- With whom/at what age/how often people have sex - homosexuality, premarital sex, promiscuity...evangelicals are truly fixated on sex. It’s actually quite creepy. They spend a lot of time talking about it and shaming people who do it wrong.
- Heaven and Hell - believe it or not, the Bible is not very authoritative on this issue, and Judaism, from which Christianity sprang, actually rarely speaks of the afterlife. And yet, entire branches of ministry (even seminary degree programs) are devoted to convincing people hell is a real place where they will spend eternity if they don’t “get saved” and that heaven is perfect and you’ll go there as long as you do whatever your branch of Christianity demands.
- Anyone not like them - also known as, THE WORLD. “The world” is basically everyone who hasn’t “accepted Christ as their Lord and Saviour”, which, interestingly, typically includes Roman Catholics and Eastern Orthodox Christians even though those brands of Christianity far predate protestantism. “The world” is blamed for everything from rock music to apparently, a general hatred of all things good. We hate babies, marriage, truth, light, love, grace, forgiveness...and probably puppies, cotton candy, rainbows and laughter. “The world” is a scary place filled with scary people. If a Christian gets too involved with the world by going to a public university or, GOD FORBID, dating a non-Christian, they’ll lose their faith and go to hell. It’s understandable why this phrase is used so often and feared so greatly.
- Right-wing politics with an imperialist bent - ever since the 1980’s, American evangelicals have been pushing religion through political channels, most notably, the Republican Party.
The above list is a far cry from what Jesus and the early faithful taught and what is included in the New Testament of the Bible. It’s also a far cry from what actually MATTERS in our lives day to day. However, a careful and complete reading of the Bible and the arc of the narrative therein would indicate the following are instead the things Christians should care about. They’re also things most atheists I know care about:
- Caring for the poor, widows and orphans, the outcasts and the outsiders
- Feeding the hungry
- Rebelling against the religious elite and fundamentalist wackos
- Rejecting fraternization of religion and politics
- Living peaceably with one another and encouraging global peace instead of infighting and war
- Making decisions for today instead of obsessing about the afterlife - about which very little (if anything) is known and about which we really have no control
There are Good Christians

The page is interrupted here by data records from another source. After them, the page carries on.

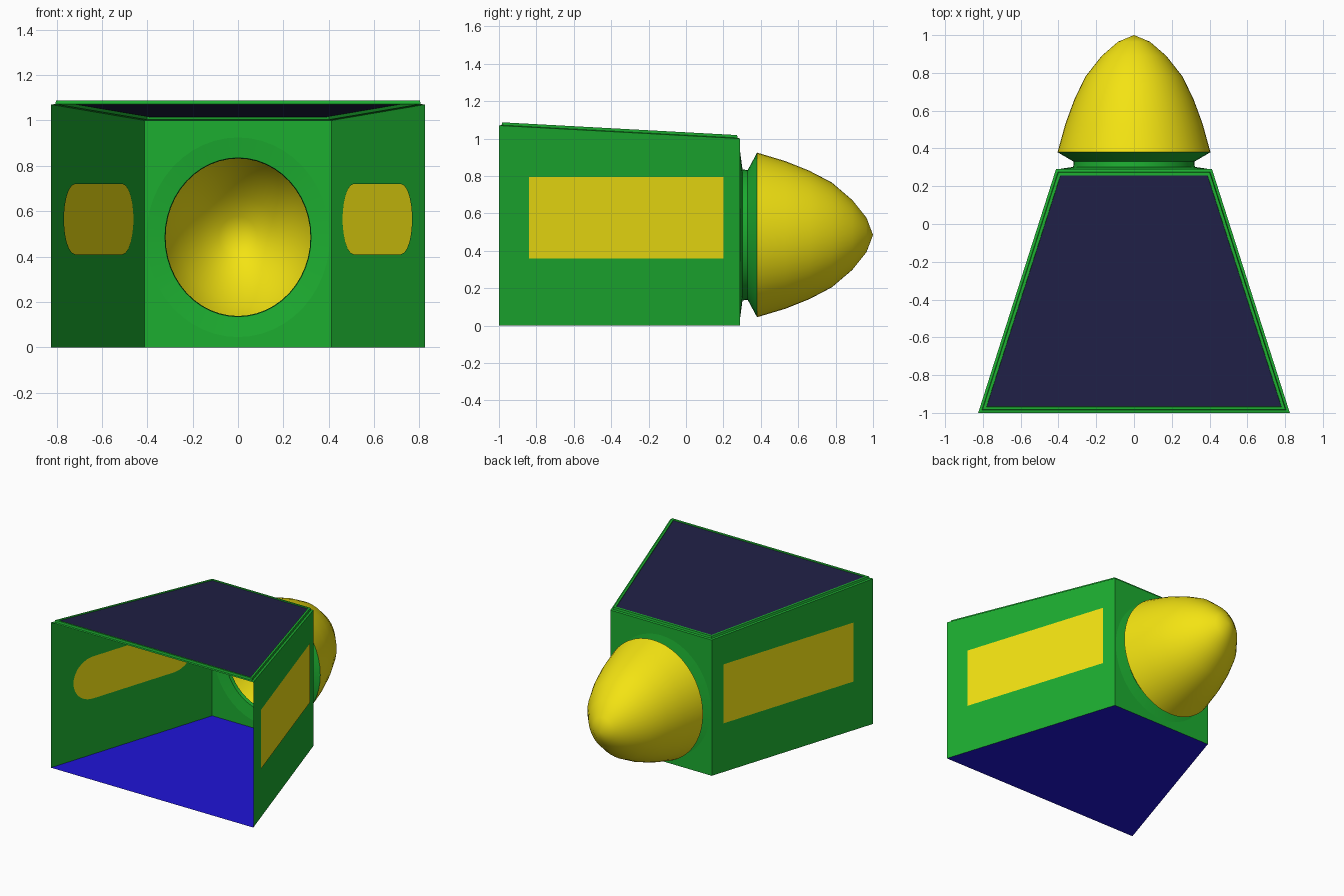
import bpy, bmesh, math
from mathutils import Vector

if "Cube" in bpy.data.objects:
    bpy.data.objects.remove(bpy.data.objects["Cube"])


def material(name, rgb):
    m = bpy.data.materials.new(name)
    m.diffuse_color = (*rgb, 1)
    m.use_nodes = True
    m.node_tree.nodes["Principled BSDF"].inputs["Base Color"].default_value = m.diffuse_color
    return m


GREEN = material("green", (0.012, 0.42, 0.03))
YELLOW = material("yellow", (0.9, 0.77, 0.006))
NAVY = material("navy", (0.014, 0.014, 0.06))
BLUE = material("blue", (0.014, 0.007, 0.68))

Y0, Y1 = -1.0, 0.29          # open front and closed back of the shell
CZ, SX = 0.485, 0.92         # nose axis height and sideways squash


def half_width(y):
    return 0.825 - 0.412 * (y - Y0) / (Y1 - Y0)


def top_z(y):
    return 1.07 - 0.07 * (y - Y0) / (Y1 - Y0)


def finish(name, bm, mat, mirror=False, smooth=False):
    me = bpy.data.meshes.new(name)
    bm.to_mesh(me)
    bm.free()
    ob = bpy.data.objects.new(name, me)
    bpy.context.collection.objects.link(ob)
    me.materials.append(mat)
    if mirror:
        ob.modifiers.new("Mirror", 'MIRROR')
    if smooth:
        bpy.context.view_layer.objects.active = ob
        ob.select_set(True)
        bpy.ops.object.shade_smooth_by_angle(angle=math.radians(35))
        ob.select_set(False)
    return ob


def sheet(name, loops, normal, mat, mirror=False):
    """Flat sheet from an outline and optional hole loops."""
    bm = bmesh.new()
    edges = []
    for loop in loops:
        vs = [bm.verts.new(p) for p in loop]
        edges += [bm.edges.new((vs[i - 1], vs[i])) for i in range(len(vs))]
    normal = Vector(normal).normalized()
    bmesh.ops.triangle_fill(bm, edges=edges, use_beauty=True, normal=normal)
    bm.normal_update()
    for f in bm.faces:
        if f.normal.dot(normal) < 0:
            f.normal_flip()
    return finish(name, bm, mat, mirror)


def loft(name, rings, mat, smooth=False):
    """Skin between closed rings of equal length; one-point rings make a tip."""
    bm = bmesh.new()
    rows = [[bm.verts.new(p) for p in r] for r in rings]
    for a, b in zip(rows, rows[1:]):
        for i in range(len(a)):
            j = (i + 1) % len(a)
            if len(b) == 1:
                bm.faces.new((a[i], a[j], b[0]))
            else:
                bm.faces.new((a[i], a[j], b[j], b[i]))
    return finish(name, bm, mat, smooth=smooth)


def ellipse(y, r, n=48):
    if r == 0:
        return [(0, y, CZ)]
    return [(SX * r * math.sin(2 * math.pi * i / n), y,
             CZ + r * math.cos(2 * math.pi * i / n)) for i in range(n)]


def roof_outline(inset, lift):
    a, b = Y0 + inset, Y1 - inset
    xa, xb = half_width(a) - inset * 1.05, half_width(b) - inset * 1.05
    return [(x, y, top_z(y) + lift) for x, y in ((-xa, a), (xa, a), (xb, b), (-xb, b))]


# floor
w0, w1 = half_width(Y0), half_width(Y1)
sheet("floor", [[(-w0, Y0, 0), (w0, Y0, 0), (w1, Y1, 0), (-w1, Y1, 0)]], (0, 0, -1), BLUE)

# side walls with pill-shaped openings
SIDE = Vector((Y1 - Y0, w0 - w1, 0)).normalized()


def on_wall(y, z, out=0.0):
    return Vector((half_width(y), y, z)) + SIDE * out


r = 0.155
pill = []
for k in range(24):
    t = math.pi * (k % 12) / 11 + (-math.pi / 2 if k < 12 else math.pi / 2)
    centre = 0.14 - r if k < 12 else -0.82 + r
    pill.append(on_wall(centre + r * math.cos(t), 0.565 + r * math.sin(t)))
wall = [on_wall(Y0, 0), on_wall(Y1, 0), on_wall(Y1, top_z(Y1)), on_wall(Y0, top_z(Y0))]
sheet("side_walls", [wall, pill], SIDE, GREEN, mirror=True)

# rectangular window panes laid over the openings
pane = [on_wall(y, z, 0.003) for y, z in ((-0.84, 0.36), (0.2, 0.36), (0.2, 0.795), (-0.84, 0.795))]
sheet("side_windows", [pane], SIDE, YELLOW, mirror=True)

# back wall with round opening
z1 = top_z(Y1)
sheet("back_wall", [[(-w1, Y1, 0), (w1, Y1, 0), (w1, Y1, z1), (-w1, Y1, z1)],
                    ellipse(Y1, 0.44)], (0, 1, 0), GREEN)

# roof rim and roof panel
loft("roof_rim", [roof_outline(0, 0), roof_outline(0.014, 0.003), roof_outline(0.017, 0.018),
                  roof_outline(0.032, 0.018), roof_outline(0.034, 0.012)], GREEN)
sheet("roof_panel", [roof_outline(0.033, 0.014)], (0, 0, 1), NAVY)

# waisted collar between wall and nose
loft("nose_collar", [ellipse(y, rad) for y, rad in
                     ((0.29, 0.44), (0.302, 0.35), (0.33, 0.347), (0.38, 0.44))], GREEN, smooth=True)

# hollow pointed nose
loft("nose", [ellipse(y, rad) for y, rad in
              ((0.38, 0.44), (0.53, 0.395), (0.66, 0.343), (0.78, 0.28),
               (0.89, 0.186), (0.965, 0.092), (1.0, 0))], YELLOW, smooth=True)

In fairness, there are many groups of Christians in America, Canada, Europe and elsewhere, who ascribe to the above values and promote them passionately. There are entire denominations that have remained loyal to these values since the early days of Christianity. It is my relationships with these people that gives me hope in positive interfaith collaboration.
However, it’s everyone else who makes this whole “it’s a small world after all” love fest exceedingly difficult. Here’s hoping the evangelicalism of my childhood continues to shrink.